■ **Problem description**
A single number is the answer: the count of lines in the records that hold the word "bmesh".

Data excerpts

○ ○ ○ ○

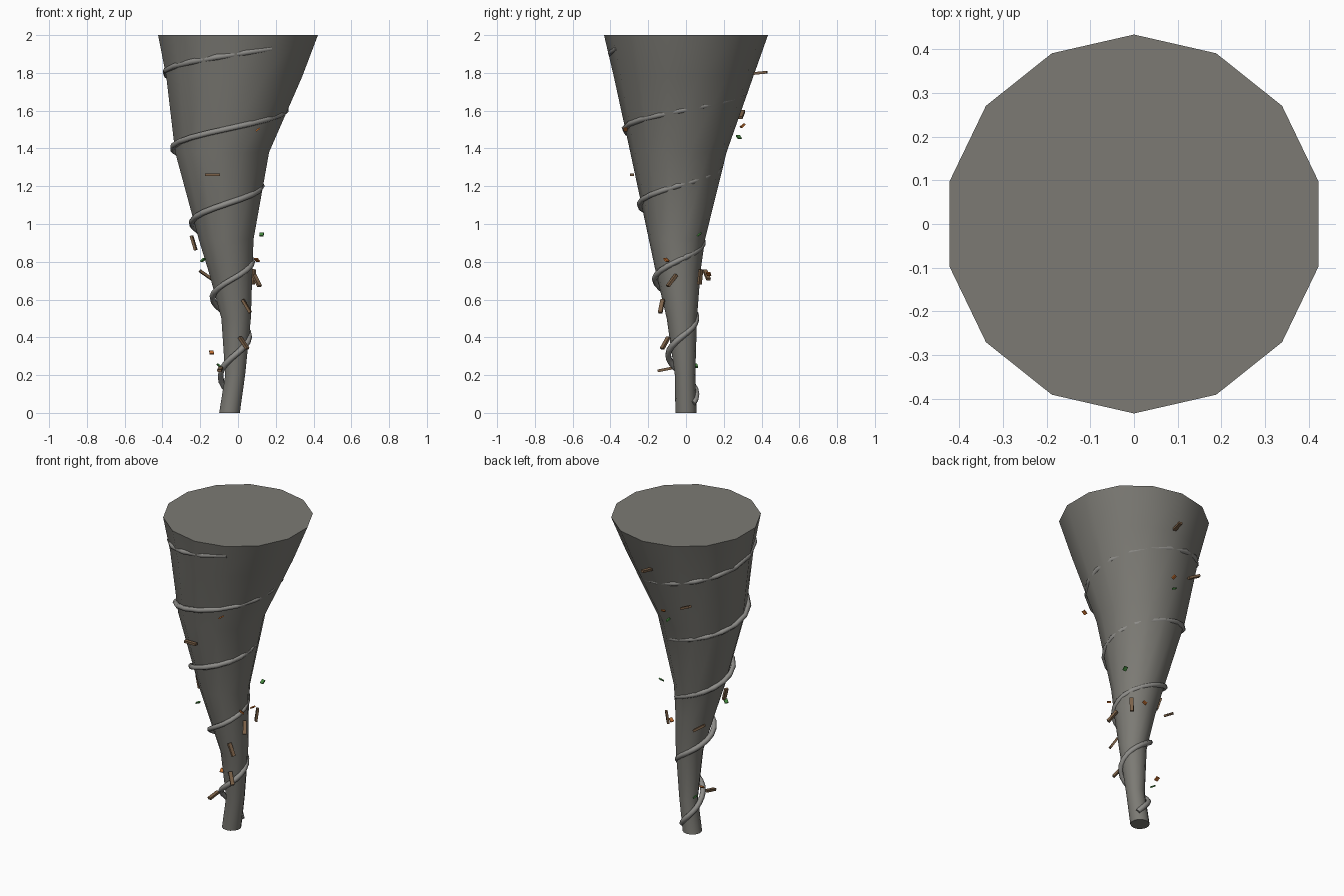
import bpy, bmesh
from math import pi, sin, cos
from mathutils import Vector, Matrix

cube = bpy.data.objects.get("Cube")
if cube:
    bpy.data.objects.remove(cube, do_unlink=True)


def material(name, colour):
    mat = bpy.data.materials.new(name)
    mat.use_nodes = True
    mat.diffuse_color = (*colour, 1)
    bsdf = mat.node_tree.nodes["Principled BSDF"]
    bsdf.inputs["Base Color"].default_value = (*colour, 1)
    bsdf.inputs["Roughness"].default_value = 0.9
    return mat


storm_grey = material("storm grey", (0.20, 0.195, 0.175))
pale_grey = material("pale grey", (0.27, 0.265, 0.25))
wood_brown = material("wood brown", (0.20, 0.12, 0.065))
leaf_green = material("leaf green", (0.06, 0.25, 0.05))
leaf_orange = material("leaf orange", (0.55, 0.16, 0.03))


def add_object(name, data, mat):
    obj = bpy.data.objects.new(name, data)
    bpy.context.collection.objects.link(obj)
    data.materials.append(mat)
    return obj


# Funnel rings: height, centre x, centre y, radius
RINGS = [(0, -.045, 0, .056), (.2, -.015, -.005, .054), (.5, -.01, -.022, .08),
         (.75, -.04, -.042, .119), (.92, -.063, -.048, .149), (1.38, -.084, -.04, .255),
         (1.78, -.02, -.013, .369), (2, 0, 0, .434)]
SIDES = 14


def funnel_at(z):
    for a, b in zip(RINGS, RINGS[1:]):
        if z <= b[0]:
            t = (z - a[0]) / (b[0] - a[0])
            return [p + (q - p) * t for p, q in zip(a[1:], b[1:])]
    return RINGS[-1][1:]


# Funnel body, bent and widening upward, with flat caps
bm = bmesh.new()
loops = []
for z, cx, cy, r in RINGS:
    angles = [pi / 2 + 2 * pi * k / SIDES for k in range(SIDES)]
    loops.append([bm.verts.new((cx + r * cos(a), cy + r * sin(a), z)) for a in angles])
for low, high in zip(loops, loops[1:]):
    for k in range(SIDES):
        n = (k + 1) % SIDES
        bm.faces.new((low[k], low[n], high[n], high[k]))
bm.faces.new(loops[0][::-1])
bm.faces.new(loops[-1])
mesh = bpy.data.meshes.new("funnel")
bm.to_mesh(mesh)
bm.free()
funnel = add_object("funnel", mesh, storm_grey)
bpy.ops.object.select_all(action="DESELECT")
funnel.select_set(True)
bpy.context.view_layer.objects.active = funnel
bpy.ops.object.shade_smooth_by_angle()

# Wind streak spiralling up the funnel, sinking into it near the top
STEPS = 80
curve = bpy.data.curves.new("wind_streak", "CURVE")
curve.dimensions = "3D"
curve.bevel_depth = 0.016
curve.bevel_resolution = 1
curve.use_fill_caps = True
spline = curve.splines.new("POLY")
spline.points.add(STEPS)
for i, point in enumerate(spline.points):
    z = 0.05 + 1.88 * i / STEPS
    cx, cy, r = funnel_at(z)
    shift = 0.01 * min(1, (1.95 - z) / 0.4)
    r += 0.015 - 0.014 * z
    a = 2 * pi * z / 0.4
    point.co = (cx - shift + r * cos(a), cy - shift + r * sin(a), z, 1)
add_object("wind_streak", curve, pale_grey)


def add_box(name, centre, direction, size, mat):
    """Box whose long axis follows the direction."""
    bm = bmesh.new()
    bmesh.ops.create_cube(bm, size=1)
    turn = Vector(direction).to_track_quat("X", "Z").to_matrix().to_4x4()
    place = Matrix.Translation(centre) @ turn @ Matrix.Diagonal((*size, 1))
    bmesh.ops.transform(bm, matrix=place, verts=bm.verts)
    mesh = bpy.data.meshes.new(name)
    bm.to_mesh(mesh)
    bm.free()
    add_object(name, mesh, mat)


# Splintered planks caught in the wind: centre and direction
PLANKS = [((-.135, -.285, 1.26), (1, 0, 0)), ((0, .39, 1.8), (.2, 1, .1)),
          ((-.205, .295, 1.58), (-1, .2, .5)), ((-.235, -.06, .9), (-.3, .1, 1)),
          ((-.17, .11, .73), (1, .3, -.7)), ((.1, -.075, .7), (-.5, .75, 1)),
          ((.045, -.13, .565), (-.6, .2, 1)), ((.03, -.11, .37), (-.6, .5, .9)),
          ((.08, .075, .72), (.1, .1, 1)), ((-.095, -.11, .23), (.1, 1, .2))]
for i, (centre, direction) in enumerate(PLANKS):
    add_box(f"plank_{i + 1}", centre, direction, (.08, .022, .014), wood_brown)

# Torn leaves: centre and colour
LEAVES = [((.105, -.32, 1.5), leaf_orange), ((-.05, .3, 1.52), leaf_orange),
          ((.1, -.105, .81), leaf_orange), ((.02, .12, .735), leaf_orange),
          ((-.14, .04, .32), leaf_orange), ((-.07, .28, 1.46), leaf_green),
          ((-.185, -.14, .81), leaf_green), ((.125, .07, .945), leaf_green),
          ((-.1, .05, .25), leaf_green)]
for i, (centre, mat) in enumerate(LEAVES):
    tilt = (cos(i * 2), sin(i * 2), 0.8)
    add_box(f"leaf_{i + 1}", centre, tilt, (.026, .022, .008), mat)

○ ○ ○ ○

■ **Response area**
5